          But yes, 2020 — this is the year that CRAFT has become a real and lasting part of my life, it’s the year that I’ve been able to come to terms with this situation and do the right thing, the best thing. If I didn’t know CRAFT, I would think that 2020 was the year I failed, the year my Loved One left my life. But it’s not exactly like that. I understand that it’s my Loved One who has failed — not only everyone in her life, but she’s failed herself. I haven’t failed. I’ve learned, and I’ve been able to channel the rich raw emotions that I’ve felt and redirect it into my work, and there is a power in that which is unlike anything I know. I’m seeing new ways in multiple mediums, finding new outlets for my writing and music, and am finally getting things done in ways that I’ve always wanted. Oh, and I have a record store! People like it, it’s a fun happy place, and it’s doing very well! I have big plans for 2021.

          I’ve also gotten such a lesson about drugs, and about all the substances in life that people get use disorders over. I laugh to myself when I think that it feels like I’ve become the kind of person who could speak to young adults about addiction and drugs. But it’s so true — I’m so awake to it now and have seen too many lives that it’s affected in all bad ways. At the record store I’m able to influence young kids in a positive way, turn them on to good things like classical music, and it’s very satisfying.

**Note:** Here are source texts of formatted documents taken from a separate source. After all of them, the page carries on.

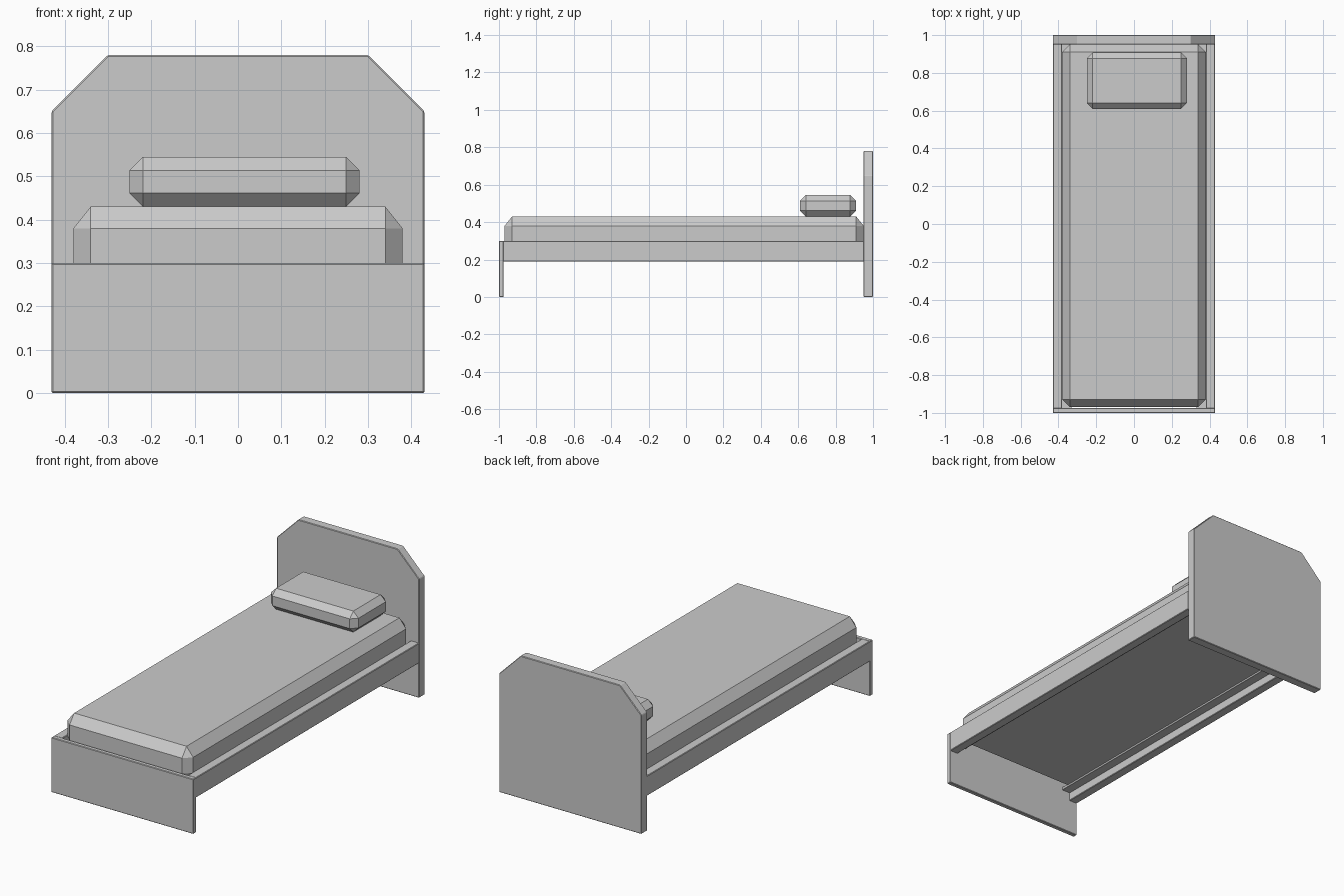
import bpy, bmesh

if "Cube" in bpy.data.objects:
    bpy.data.objects.remove(bpy.data.objects["Cube"])


def finish(name, bm):
    bmesh.ops.recalc_face_normals(bm, faces=bm.faces)
    mesh = bpy.data.meshes.new(name)
    bm.to_mesh(mesh)
    bm.free()
    obj = bpy.data.objects.new(name, mesh)
    bpy.context.collection.objects.link(obj)
    return obj


def box(name, lo, hi, bevel, z_stretch=1.0):
    """Chamfered box from min to max corner; z_stretch makes chamfers taller."""
    bm = bmesh.new()
    bmesh.ops.create_cube(bm, size=1)
    for v in bm.verts:
        for i in range(3):
            v.co[i] = lo[i] if v.co[i] < 0 else hi[i]
        v.co.z /= z_stretch
    bmesh.ops.bevel(bm, geom=bm.edges[:], offset=bevel, segments=1,
                    profile=0.5, affect='EDGES')
    for v in bm.verts:
        v.co.z *= z_stretch
    return finish(name, bm)


# Headboard: rectangle with clipped top corners
profile = [(-0.43, 0), (0.43, 0), (0.43, 0.65), (0.30, 0.78),
           (-0.30, 0.78), (-0.43, 0.65)]
bm = bmesh.new()
face = bm.faces.new([bm.verts.new((x, 0.95, z)) for x, z in profile])
ext = bmesh.ops.extrude_face_region(bm, geom=[face])
for v in ext['geom']:
    if isinstance(v, bmesh.types.BMVert):
        v.co.y = 1.0
bmesh.ops.recalc_face_normals(bm, faces=bm.faces)
bmesh.ops.bevel(bm, geom=bm.edges[:], offset=0.003, segments=1,
                profile=0.5, affect='EDGES')
finish("headboard", bm)

# Footboard
box("footboard", (-0.43, -1.0, 0), (0.43, -0.975, 0.30), 0.003)

# Side rails with inner support ledges
for side, s in (("left", -1), ("right", 1)):
    xs = sorted((s * 0.43, s * 0.38))
    box(f"{side}_rail", (xs[0], -0.978, 0.19), (xs[1], 0.953, 0.30), 0.003)
    xs = sorted((s * 0.382, s * 0.33))
    box(f"{side}_ledge", (xs[0], -0.975, 0.235), (xs[1], 0.95, 0.25), 0.001)

# Mattress and pillow
box("mattress", (-0.38, -0.97, 0.245), (0.38, 0.95, 0.43), 0.04, 1.25)
box("pillow", (-0.25, 0.61, 0.43), (0.28, 0.908, 0.545), 0.031)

          I haven’t set foot inside the tavern since that night I worked there in September, and haven’t seen my Loved One since that evening, when we talked amicably and I walked out into the crisp unknowing night. I saw her car once, an early afternoon maybe a month and a half ago, when she was driving down the street to the liquor store. But I haven’t kept up with her life or the dramas of the tavern. I don’t miss it in the least.

          I still can’t shake the strong and convincing feeling that we’d met for a reason and that when the time is right I am going to help her. I’m there should she ever need or want that help, and I hope she realizes this and remembers me, but otherwise I’m focusing on my life and work and everything I have to do — and I’m trying to be a positive force in the world for everyone. I hope we all have a good great 2021!

        3. Michael111: Hearing of a deeper acceptance of your Loved One’s addiction is a rare thing on this site. I thank you very much for sharing this with all of us.

          A primary purpose of these posts is to place the CRAFT framework onto your situation, to help clarify your place and your role. It’s what I like to call it the CRAFT stance: by definition, it’s the stance that best helps both of you.

          Read my full response to michael111 here: